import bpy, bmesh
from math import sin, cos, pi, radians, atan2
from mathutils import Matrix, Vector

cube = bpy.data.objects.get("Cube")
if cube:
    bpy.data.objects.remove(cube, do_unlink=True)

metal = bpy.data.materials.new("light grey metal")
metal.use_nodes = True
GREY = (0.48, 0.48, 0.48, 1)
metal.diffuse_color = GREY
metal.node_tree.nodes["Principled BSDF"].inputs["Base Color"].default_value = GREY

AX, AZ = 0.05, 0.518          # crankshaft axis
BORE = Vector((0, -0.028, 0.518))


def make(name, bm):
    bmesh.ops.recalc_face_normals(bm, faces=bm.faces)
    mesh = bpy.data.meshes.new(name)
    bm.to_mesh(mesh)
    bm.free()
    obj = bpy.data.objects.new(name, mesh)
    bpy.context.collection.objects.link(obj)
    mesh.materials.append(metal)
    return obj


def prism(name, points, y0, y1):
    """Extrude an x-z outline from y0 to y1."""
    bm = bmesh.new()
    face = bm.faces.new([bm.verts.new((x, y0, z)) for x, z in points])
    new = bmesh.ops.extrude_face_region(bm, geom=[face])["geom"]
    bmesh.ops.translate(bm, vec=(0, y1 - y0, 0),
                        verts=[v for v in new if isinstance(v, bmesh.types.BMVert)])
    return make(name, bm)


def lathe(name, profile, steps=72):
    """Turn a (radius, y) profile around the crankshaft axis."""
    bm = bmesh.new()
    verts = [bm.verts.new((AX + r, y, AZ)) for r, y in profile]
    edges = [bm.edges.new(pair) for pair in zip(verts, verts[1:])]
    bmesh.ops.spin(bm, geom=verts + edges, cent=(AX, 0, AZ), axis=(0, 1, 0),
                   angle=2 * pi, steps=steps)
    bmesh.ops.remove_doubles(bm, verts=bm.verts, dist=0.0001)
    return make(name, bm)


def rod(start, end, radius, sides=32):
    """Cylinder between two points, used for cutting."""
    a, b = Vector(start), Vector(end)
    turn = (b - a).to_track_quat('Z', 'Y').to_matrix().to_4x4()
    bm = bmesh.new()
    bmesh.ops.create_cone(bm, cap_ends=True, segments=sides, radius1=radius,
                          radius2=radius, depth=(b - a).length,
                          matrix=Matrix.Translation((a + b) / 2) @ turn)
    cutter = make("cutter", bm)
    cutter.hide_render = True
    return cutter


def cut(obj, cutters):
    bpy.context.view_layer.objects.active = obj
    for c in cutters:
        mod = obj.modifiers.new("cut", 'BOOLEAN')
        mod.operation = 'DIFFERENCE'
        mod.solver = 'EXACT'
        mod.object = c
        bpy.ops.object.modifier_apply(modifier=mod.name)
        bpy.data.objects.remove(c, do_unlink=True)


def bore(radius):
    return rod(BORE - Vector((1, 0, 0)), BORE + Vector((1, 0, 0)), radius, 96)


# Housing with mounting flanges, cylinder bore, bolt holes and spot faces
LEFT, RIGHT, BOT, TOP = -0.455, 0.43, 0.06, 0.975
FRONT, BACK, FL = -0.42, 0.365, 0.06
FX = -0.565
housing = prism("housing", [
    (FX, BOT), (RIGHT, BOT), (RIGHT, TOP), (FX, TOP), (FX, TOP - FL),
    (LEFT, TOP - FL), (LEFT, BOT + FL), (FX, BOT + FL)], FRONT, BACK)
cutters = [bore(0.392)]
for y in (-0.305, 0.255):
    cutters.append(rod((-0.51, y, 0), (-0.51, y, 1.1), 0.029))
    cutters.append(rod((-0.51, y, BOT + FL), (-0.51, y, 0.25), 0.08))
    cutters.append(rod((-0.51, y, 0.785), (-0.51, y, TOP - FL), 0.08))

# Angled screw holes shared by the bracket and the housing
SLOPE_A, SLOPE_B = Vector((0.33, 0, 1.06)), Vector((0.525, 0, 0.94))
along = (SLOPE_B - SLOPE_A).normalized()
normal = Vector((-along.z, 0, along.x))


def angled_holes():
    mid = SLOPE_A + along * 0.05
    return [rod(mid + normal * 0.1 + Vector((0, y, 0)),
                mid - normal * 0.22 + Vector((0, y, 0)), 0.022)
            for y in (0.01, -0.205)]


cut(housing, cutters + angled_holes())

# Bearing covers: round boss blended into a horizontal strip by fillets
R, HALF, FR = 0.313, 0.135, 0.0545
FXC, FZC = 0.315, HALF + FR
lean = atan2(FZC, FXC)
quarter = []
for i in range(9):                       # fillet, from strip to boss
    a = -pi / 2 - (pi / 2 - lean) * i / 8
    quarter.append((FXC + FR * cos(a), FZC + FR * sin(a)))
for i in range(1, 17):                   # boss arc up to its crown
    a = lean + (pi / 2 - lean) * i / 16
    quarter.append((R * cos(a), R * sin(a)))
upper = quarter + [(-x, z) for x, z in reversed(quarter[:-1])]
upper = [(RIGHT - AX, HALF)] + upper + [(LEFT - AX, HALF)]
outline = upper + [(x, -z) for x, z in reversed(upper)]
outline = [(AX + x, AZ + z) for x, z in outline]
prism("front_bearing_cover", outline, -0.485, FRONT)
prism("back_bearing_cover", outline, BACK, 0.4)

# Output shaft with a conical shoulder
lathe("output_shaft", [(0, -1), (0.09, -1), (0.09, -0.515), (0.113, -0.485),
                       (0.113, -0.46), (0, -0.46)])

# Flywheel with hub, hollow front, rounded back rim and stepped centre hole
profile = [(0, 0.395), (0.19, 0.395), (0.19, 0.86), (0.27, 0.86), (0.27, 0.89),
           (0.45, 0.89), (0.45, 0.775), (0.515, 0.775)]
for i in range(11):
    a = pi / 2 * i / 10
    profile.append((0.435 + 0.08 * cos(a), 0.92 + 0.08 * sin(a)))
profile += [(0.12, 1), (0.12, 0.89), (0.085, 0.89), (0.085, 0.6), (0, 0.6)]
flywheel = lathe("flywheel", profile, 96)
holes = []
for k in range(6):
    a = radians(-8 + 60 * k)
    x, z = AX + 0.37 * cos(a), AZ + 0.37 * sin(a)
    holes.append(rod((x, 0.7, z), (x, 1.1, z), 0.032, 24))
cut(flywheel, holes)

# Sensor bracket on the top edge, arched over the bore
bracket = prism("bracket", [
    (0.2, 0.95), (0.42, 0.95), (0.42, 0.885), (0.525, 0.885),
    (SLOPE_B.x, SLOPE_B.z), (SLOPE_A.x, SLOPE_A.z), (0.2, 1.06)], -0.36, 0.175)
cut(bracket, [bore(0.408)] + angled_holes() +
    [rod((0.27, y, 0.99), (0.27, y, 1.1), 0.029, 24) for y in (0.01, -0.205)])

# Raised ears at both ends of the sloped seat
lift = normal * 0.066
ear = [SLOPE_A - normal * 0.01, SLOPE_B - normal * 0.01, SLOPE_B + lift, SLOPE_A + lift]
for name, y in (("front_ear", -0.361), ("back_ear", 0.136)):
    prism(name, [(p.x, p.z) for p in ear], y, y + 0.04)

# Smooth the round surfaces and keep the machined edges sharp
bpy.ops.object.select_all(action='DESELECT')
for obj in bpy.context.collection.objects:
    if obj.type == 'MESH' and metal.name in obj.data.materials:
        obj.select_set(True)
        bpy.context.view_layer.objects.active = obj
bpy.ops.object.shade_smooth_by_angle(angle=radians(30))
|---|
## Exercise requirements
Retype the entries above exactly, but only from the line containing "a, b = Vector(start), Vector(end)" through the line containing "cut(housing, cutters + angled_holes())", both included.

## Result
    a, b = Vector(start), Vector(end)
    turn = (b - a).to_track_quat('Z', 'Y').to_matrix().to_4x4()
    bm = bmesh.new()
    bmesh.ops.create_cone(bm, cap_ends=True, segments=sides, radius1=radius,
                          radius2=radius, depth=(b - a).length,
                          matrix=Matrix.Translation((a + b) / 2) @ turn)
    cutter = make("cutter", bm)
    cutter.hide_render = True
    return cutter


def cut(obj, cutters):
    bpy.context.view_layer.objects.active = obj
    for c in cutters:
        mod = obj.modifiers.new("cut", 'BOOLEAN')
        mod.operation = 'DIFFERENCE'
        mod.solver = 'EXACT'
        mod.object = c
        bpy.ops.object.modifier_apply(modifier=mod.name)
        bpy.data.objects.remove(c, do_unlink=True)


def bore(radius):
    return rod(BORE - Vector((1, 0, 0)), BORE + Vector((1, 0, 0)), radius, 96)


# Housing with mounting flanges, cylinder bore, bolt holes and spot faces
LEFT, RIGHT, BOT, TOP = -0.455, 0.43, 0.06, 0.975
FRONT, BACK, FL = -0.42, 0.365, 0.06
FX = -0.565
housing = prism("housing", [
    (FX, BOT), (RIGHT, BOT), (RIGHT, TOP), (FX, TOP), (FX, TOP - FL),
    (LEFT, TOP - FL), (LEFT, BOT + FL), (FX, BOT + FL)], FRONT, BACK)
cutters = [bore(0.392)]
for y in (-0.305, 0.255):
    cutters.append(rod((-0.51, y, 0), (-0.51, y, 1.1), 0.029))
    cutters.append(rod((-0.51, y, BOT + FL), (-0.51, y, 0.25), 0.08))
    cutters.append(rod((-0.51, y, 0.785), (-0.51, y, TOP - FL), 0.08))

# Angled screw holes shared by the bracket and the housing
SLOPE_A, SLOPE_B = Vector((0.33, 0, 1.06)), Vector((0.525, 0, 0.94))
along = (SLOPE_B - SLOPE_A).normalized()
normal = Vector((-along.z, 0, along.x))


def angled_holes():
    mid = SLOPE_A + along * 0.05
    return [rod(mid + normal * 0.1 + Vector((0, y, 0)),
                mid - normal * 0.22 + Vector((0, y, 0)), 0.022)
            for y in (0.01, -0.205)]


cut(housing, cutters + angled_holes())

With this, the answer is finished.